Well, it seems another analyst is up to the same stunning stuff, with some out there but certainly thought provoking statements designed to elucidate the complex topic of Microsoft’s future relationships with OEMs.
The analyst and firm in question on this go of the merry-go-round is Analysys Mason’s Principal Analyst and mobile expert, Ronan de Renesse, who has shared some “initial comments” with the technology press on today’s most exciting topic – the aforementioned Windows 8 Surface tablet.
Of course, we know these tablets come in two varieties – one with an ARM processor much like the smartphones and tablets so common today, and set to run Windows “8” RT, and another with what is presumed to be an Intel x86/x64 processor, able to run not only the Windows RT apps, but also all those existing Windows 7 apps so many in business take for granted, and so many iPad users wish, at times, they could run – even though the iPad has 650,000 apps at its disposal.

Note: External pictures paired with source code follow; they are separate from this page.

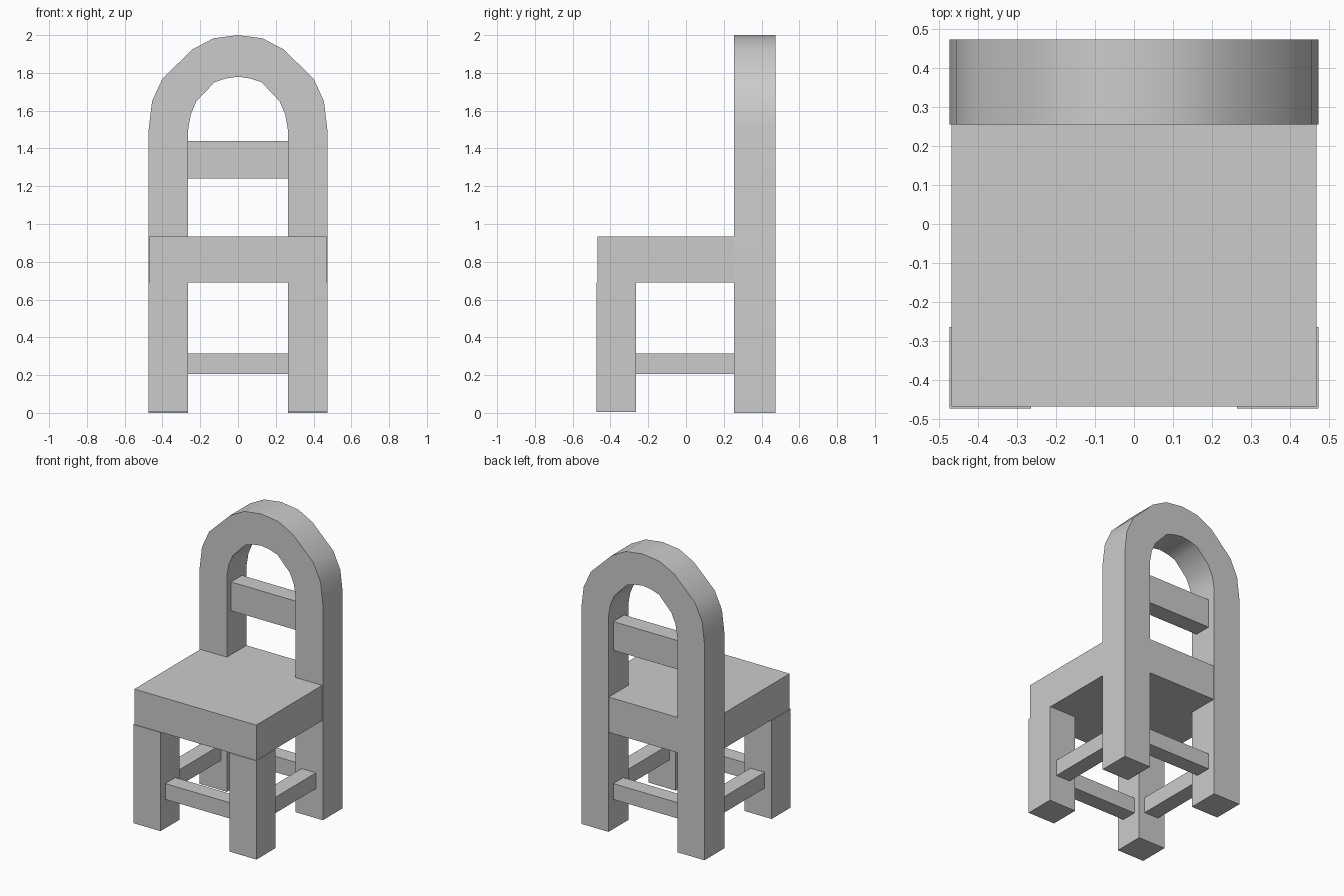
import bpy
import bmesh
import math

old = bpy.data.objects.get("Cube")
if old:
    bpy.data.objects.remove(old, do_unlink=True)

# Single grey finish
grey = bpy.data.materials.new("plain grey")
grey.use_nodes = True
colour = (0.6, 0.6, 0.6, 1)
grey.diffuse_color = colour
grey.node_tree.nodes["Principled BSDF"].inputs["Base Color"].default_value = colour


def add_object(name, bm):
    bmesh.ops.recalc_face_normals(bm, faces=bm.faces[:])
    mesh = bpy.data.meshes.new(name)
    bm.to_mesh(mesh)
    bm.free()
    mesh.materials.append(grey)
    obj = bpy.data.objects.new(name, mesh)
    bpy.context.collection.objects.link(obj)
    return obj


def box(name, x, y, z):
    bm = bmesh.new()
    bmesh.ops.create_cube(bm, size=1)
    for v in bm.verts:
        for i, (low, high) in enumerate((x, y, z)):
            v.co[i] = low if v.co[i] < 0 else high
    return add_object(name, bm)


OUT, IN = 0.473, 0.264          # outer and inner faces of the legs
BACK = (0.255, 0.473)           # depth of the back frame
SEAT = (0.69, 0.935)            # underside and top of the seat

# Seat with the rail that closes it between the back posts
box("seat", (-0.468, 0.468), (-0.468, BACK[0]), SEAT)
box("seat_back_rail", (-IN, IN), (BACK[0], 0.47), SEAT)

# Front legs and side rungs
for side, s in (("left", 1), ("right", -1)):
    box("front_leg_" + side, sorted((s * IN, s * OUT)), (-OUT, -IN), (0.005, SEAT[0]))
    box("side_rung_" + side, sorted((s * 0.31, s * 0.42)), (-0.27, 0.26), (0.205, 0.315))

# Front and back rungs, and the slat in the backrest
box("front_rung", (-0.27, 0.27), (-0.42, -0.31), (0.205, 0.315))
box("back_rung", (-0.27, 0.27), (0.31, 0.42), (0.205, 0.315))
box("back_slat", (-0.27, 0.27), (0.3, 0.42), (1.24, 1.44))

# Back legs and arch as one hoop: paired outer and inner outline points
half = [
    ((OUT, 0), (IN, 0)),
    ((OUT, 1.5), (IN, 1.5)),
    ((0.455, 1.65), (0.25, 1.58)),
    ((0.4, 1.77), (0.22, 1.65)),
    ((0.24, 1.925), (0.125, 1.75)),
    ((0.13, 1.983), (0.065, 1.77)),
]
crown = [((0, 2.0), (0, 1.78))]
mirrored = [((-a[0], a[1]), (-b[0], b[1])) for a, b in reversed(half)]

bm = bmesh.new()
rings = []
for outer, inner in half + crown + mirrored:
    rings.append([bm.verts.new((p[0], y, p[1]))
                  for p, y in ((outer, BACK[0]), (outer, BACK[1]),
                               (inner, BACK[1]), (inner, BACK[0]))])
for a, b in zip(rings, rings[1:]):
    for i in range(4):
        j = (i + 1) % 4
        bm.faces.new((a[i], a[j], b[j], b[i]))
bm.faces.new(rings[0])
bm.faces.new(rings[-1])
hoop = add_object("back_hoop", bm)

# Soft shading round the arch, crisp edges elsewhere
bpy.ops.object.select_all(action="DESELECT")
hoop.select_set(True)
bpy.context.view_layer.objects.active = hoop
bpy.ops.object.shade_smooth_by_angle(angle=math.radians(40))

So, with finesse, what did M’sieu de Renesse have to say about Microsoft’s now previewed but as-yet unreleased hardware/software combo latest and greatest?
His statements – and that thought provoking question – are as follows: “Microsoft Surface is the best Windows-based mobile product attempt so far and will sell as long as it delivers its promises and is priced correctly.

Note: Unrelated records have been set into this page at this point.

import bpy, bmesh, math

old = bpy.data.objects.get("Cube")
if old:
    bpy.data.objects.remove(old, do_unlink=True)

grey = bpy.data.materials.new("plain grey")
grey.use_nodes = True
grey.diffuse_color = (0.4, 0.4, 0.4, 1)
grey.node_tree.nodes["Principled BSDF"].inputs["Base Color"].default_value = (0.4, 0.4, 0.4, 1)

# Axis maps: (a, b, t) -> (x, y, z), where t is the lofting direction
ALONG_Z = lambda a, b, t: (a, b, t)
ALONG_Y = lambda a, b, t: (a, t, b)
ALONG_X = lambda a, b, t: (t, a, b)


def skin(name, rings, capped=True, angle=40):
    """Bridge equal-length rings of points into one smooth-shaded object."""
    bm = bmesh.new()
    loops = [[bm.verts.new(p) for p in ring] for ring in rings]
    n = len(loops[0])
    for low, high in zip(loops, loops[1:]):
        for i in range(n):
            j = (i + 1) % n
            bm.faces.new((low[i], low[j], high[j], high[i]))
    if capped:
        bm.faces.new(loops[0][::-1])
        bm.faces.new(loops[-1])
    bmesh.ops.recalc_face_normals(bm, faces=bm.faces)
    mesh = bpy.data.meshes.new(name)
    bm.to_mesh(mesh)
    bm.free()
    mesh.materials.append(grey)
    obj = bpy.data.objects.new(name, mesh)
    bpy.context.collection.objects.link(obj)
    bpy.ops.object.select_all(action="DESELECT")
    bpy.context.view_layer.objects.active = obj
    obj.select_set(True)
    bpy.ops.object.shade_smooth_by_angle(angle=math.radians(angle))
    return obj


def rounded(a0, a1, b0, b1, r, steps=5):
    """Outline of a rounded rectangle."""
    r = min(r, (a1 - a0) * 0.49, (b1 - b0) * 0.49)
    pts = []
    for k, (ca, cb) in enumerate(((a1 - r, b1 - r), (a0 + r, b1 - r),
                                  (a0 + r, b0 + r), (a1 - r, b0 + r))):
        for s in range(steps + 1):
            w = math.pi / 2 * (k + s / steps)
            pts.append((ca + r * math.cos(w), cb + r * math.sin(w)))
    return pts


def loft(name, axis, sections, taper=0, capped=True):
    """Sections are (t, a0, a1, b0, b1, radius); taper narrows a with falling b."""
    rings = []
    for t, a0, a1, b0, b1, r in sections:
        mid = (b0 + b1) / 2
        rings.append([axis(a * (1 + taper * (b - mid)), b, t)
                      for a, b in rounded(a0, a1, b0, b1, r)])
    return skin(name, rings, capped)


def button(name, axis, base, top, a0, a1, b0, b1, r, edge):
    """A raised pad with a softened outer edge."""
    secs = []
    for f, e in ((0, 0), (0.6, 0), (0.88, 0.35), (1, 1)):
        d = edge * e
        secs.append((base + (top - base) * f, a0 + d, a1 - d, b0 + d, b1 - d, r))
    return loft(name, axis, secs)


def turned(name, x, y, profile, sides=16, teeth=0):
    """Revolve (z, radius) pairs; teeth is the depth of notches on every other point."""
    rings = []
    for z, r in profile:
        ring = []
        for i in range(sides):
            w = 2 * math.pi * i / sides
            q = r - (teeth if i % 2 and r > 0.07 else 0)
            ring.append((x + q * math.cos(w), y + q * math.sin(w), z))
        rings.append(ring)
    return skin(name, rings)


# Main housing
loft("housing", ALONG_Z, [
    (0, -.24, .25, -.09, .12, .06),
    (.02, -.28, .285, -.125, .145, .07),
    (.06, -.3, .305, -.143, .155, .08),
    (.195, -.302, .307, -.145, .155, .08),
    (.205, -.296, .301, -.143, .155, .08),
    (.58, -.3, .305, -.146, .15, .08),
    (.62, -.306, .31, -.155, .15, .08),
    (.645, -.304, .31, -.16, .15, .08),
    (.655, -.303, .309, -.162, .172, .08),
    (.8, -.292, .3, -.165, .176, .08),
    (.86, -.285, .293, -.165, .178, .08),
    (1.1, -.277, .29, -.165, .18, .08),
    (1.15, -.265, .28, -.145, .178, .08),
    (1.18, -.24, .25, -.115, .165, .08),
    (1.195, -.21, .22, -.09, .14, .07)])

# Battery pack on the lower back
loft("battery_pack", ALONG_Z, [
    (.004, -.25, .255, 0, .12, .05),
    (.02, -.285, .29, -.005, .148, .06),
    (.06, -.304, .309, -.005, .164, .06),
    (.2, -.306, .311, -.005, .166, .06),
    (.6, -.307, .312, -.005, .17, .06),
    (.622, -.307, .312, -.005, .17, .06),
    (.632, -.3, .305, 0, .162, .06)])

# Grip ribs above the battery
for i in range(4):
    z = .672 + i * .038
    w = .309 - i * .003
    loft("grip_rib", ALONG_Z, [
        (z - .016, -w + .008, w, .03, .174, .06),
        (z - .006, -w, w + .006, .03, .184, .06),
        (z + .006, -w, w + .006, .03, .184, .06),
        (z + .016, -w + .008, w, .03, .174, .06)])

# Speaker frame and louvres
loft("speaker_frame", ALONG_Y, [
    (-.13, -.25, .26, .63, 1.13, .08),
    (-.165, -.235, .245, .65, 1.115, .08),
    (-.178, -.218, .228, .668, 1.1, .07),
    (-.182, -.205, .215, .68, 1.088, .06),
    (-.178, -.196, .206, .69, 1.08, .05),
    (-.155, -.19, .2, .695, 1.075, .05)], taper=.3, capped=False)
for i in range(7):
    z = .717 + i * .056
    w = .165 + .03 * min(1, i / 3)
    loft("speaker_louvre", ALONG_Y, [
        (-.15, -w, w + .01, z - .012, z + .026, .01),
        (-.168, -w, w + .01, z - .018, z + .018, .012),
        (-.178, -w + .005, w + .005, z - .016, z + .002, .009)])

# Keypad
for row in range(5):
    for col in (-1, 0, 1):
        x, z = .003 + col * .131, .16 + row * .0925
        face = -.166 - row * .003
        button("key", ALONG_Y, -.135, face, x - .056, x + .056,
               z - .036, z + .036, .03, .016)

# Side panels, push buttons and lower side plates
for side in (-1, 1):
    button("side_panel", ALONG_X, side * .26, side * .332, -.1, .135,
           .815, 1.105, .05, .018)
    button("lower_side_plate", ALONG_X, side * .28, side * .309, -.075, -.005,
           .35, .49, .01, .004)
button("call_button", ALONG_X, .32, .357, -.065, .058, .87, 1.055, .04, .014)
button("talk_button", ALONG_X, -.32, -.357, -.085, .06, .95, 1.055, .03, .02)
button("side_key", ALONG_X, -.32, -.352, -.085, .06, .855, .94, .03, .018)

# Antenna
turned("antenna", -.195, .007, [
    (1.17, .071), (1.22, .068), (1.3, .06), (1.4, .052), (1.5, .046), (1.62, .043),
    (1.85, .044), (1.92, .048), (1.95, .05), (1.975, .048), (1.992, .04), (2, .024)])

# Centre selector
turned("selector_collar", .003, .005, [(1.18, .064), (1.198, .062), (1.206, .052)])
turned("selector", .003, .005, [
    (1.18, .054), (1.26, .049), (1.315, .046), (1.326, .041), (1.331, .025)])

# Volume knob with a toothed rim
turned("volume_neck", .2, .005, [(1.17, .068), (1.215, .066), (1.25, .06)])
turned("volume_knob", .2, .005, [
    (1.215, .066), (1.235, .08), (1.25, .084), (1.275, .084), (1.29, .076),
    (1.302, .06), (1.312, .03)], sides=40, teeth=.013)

“Microsoft’s move in creating its own tablet is the sign that PC manufacturers have lost the game.
“With less than 10% combined market share, Microsoft can afford to lose the support of PC manufacturers in this sector.
“Microsoft Surface is primarily a showcase for Windows 8 and Windows RT.
“Microsoft cannot sustain an aggressive device strategy while licensing Windows on tablets.
“The big question is, if Surface become as successful as the iPad, will Microsoft choose to stop licensing Windows on tablets?”, asks Mr de Renesse, as his comments concluded.
Yes indeed, what will the OEMs do then, and what are they already doing in response?
One tablet that was launched at Computex was the Asus Taichi, the one with two screens – one non-touch screen within the clamshell laptop, and a touch-screen on the lid of the laptop, turning it into a tablet.
With a tablet such as this one, missing the second internal touch screen while forcing touch to only be used on the outside, it appears to me that Asus has missed a chance to be doubly touching – presumably because of cost.
Then there are other tablet makers, none of whom seem to have been able to come up with a keyboard case/cover anywhere near as innovative as that which Microsoft demonstrated in LA, today.
Thus… it seems Mr de Renesse has some valid points, with Microsoft seemingly needing to show its OEM partners the way.
Personally, I don’t think OEMs are anywhere near ready to cede any kind of tablet battle with Microsoft, let alone Apple, and a next-generation of innovation is finally going to be unleashed, let alone what Apple has in store for the iPad 4, and whatever Microsoft’s R&D boffins are already cooking up for the Surface 2.
So, thanks go to today’s analyst, Ronan de Renesse, as the great game of “make a date with Windows 8” finally gets closer to its true pilot episode, after so many preview releases and failed tablet hardware designs over the years, we’ve almost lost count.
It’s almost too late for Windows 8 to make a very important Apple-beating date, but the clock hasn’t stopped yet, and there’s still time for a last quarter reversal of epic proportions.
We w8 with b8ted breath to see what f8 is yet to befall Microsoft’s Surface tablets – and those of OEMs – running Windows 8. Great!